In the case law Fateh Chand v. Balkishan Dass the court demanded the parties to prove the degree of loss or damage suffered as a result of a breach of contract.


In the case of Maula Bux the court has specifically held that the court is competent to award reasonable compensation in a case of breach even if no actual damage is proved to have been suffered as a consequence of the breach of contract.


In the case of Indian Oil Natural Gas Corporation Ltd. v, Saw Pipes Ltd. the court held that if the terms of the contract are clear and unambiguous stipulating the liquidated damages unless it is held that such estimate of damages or compensation is unreasonable or is by way of penalty, the party who has committed the breach is required to pay such compensation. In such a case, there is no question of proving the loss by the claimant. The burden is then in fact on the breaching party to lead the evidence to prove that no loss is likely to occur by such breach.

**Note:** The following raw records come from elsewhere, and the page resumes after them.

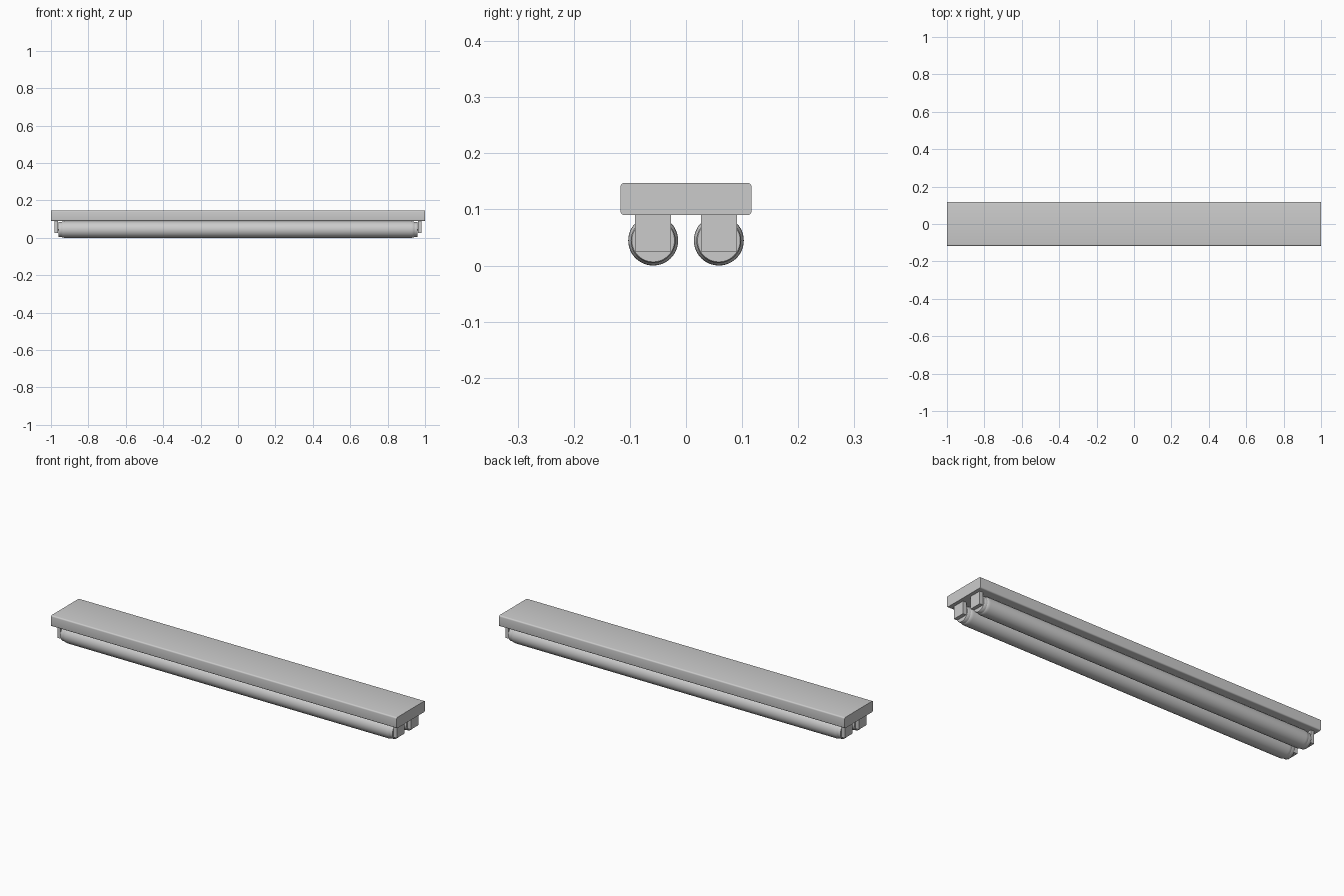
import bpy, bmesh
from math import cos, sin, pi, radians

if "Cube" in bpy.data.objects:
    bpy.data.objects.remove(bpy.data.objects["Cube"])


def make(name, bm, smooth=None):
    bmesh.ops.recalc_face_normals(bm, faces=bm.faces)
    me = bpy.data.meshes.new(name)
    bm.to_mesh(me)
    bm.free()
    ob = bpy.data.objects.new(name, me)
    bpy.context.collection.objects.link(ob)
    if smooth:
        bpy.ops.object.select_all(action='DESELECT')
        bpy.context.view_layer.objects.active = ob
        ob.select_set(True)
        bpy.ops.object.shade_smooth_by_angle(angle=radians(smooth))
    return ob


def box(name, x, y, z, bevel=0.0):
    """Box from ranges; bevels only the edges running along x."""
    bm = bmesh.new()
    bmesh.ops.create_cube(bm, size=1)
    for v in bm.verts:
        v.co = [(r[0] + r[1]) / 2 + c * (r[1] - r[0]) for c, r in zip(v.co, (x, y, z))]
    if bevel:
        edges = [e for e in bm.edges if abs(e.verts[0].co.x - e.verts[1].co.x) > 1e-4]
        bmesh.ops.bevel(bm, geom=edges, offset=bevel, segments=4, profile=0.5, affect='EDGES')
    return make(name, bm, 30 if bevel else None)


def lathe_x(name, profile, y, z, sides=48):
    """Closed solid of revolution about an x-parallel axis."""
    bm = bmesh.new()
    rings = [[bm.verts.new((x, y + r * cos(2 * pi * i / sides), z + r * sin(2 * pi * i / sides)))
              for i in range(sides)] for x, r in profile]
    for a, b in zip(rings, rings[1:]):
        for i in range(sides):
            j = (i + 1) % sides
            bm.faces.new((a[i], a[j], b[j], b[i]))
    bm.faces.new(rings[0])
    bm.faces.new(rings[-1])
    return make(name, bm, 35)


R = 0.0445       # tube radius, also the axis height
SPACING = 0.0585

# Ceiling housing
box("housing", (-1, 1), (-0.117, 0.117), (0.09, 0.147), 0.007)

for row, s in (("front", -1), ("back", 1)):
    y = s * SPACING
    # Glass tube with rounded shoulders
    end = [(0.927, R), (0.934, 0.0437), (0.940, 0.0420), (0.944, 0.0395)]
    profile = [(-x, r) for x, r in reversed(end)] + end
    lathe_x(row + "_tube", profile, y, R)
    for side, d in (("left", -1), ("right", 1)):
        # Metal end cap
        cap = [(0.942, 0.0400), (0.958, 0.0400), (0.961, 0.0380)]
        lathe_x(f"{row}_{side}_cap", [(d * x, r) for x, r in cap], y, R)
        # Contact pins
        for k in (-1, 1):
            lathe_x(f"{row}_{side}_pin_{'a' if k < 0 else 'b'}",
                    [(d * 0.958, 0.004), (d * 0.972, 0.004)], y + k * 0.014, R, 12)
        # Lamp holder hanging from the housing
        box(f"{row}_{side}_holder", sorted((d * 0.963, d * 0.982)),
            (y - 0.032, y + 0.032), (0.025, 0.092))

In the case of M/s Herbicides (India) Ltd. v. M/s. Shashank Pesticides P. Ltd it was held by the court that in case of liquidated damages, even the party it does not prove the actual damage or loss suffered by it, it is still entitled to reasonable damages unless it is proved that no loss or damage was caused on account of breach of the contract.


In the case of ONGC v. Saw Pipes it was held that the provisions relating to liquidated damages are required to be drafted with clarity and one has to prove that the amount is a genuine pre-estimate of loss or injury suffered.



The purpose of awarding damages, in general, is to make the injured party whole, that is to say, to put the injured party in the same position he would have been in, had he not been wronged or had the contract not been breached. Even in cases where there is no loss or injury caused to a party due to breach of contractual terms by the other party, the court has the power to award nominal damages, merely as a sign of recognition of the party’s right. Nonetheless, the non-defaulting party is only entitled to such damages that arise out of a usual course of things resulting from a breach of contract. The Indian Courts have time and again construed principles relating to damages as flexible and have considered these principles to be capable of a liberal application. The claimant can only claim such amount as was reasonably foreseeable at the time of execution of the contract. This reasonably foreseeable loss, damage, or harm inter alia depends on the shared knowledge of both the parties to the contract.




    1. accessed on 1 October 2020 at 12:30 p.m.
    2. accessed on 1 October 2020 at 11:23 a.m.
    3. accessed on 2 October 2020 at 3:46 p.m.
    4. accessed on 1 October 2020 at 3:14 p.m.
    5. on 2 October 2020 at 1:35 p.m.
    6. accessed on 1 October 2020 at 7:52 p.m.
    7. accessed on 1 October 2020 at 4:12 p.m.
    8.,party%20suffering%20breach%20of%20contract accessed on 2 October 2020 at 12:10 p.m.
    9. accessed on 2 October 2020 at 1:05 a.m.
    10. Singh. Avtar, Business Law, Eastern Book Company, 11th Ed, Lucknow, 2018.


Adv. Sakshi Shairwal, Head, Sakshar Law Associates

For further information on this topic please contact Advocate Sakshi Shairwal by email at [email protected]

The website of Sakshar Law Associates can be accessed at is now on Telegram. Follow us for regular legal updates and judgements from the court. Follow us on Google NewsInstagramLinkedInFacebook Twitter. You can also subscribe for our Weekly Email Updates. You can also contribute stories like this and help us spread awareness for a better society. Submit Your Post Now.

About the Author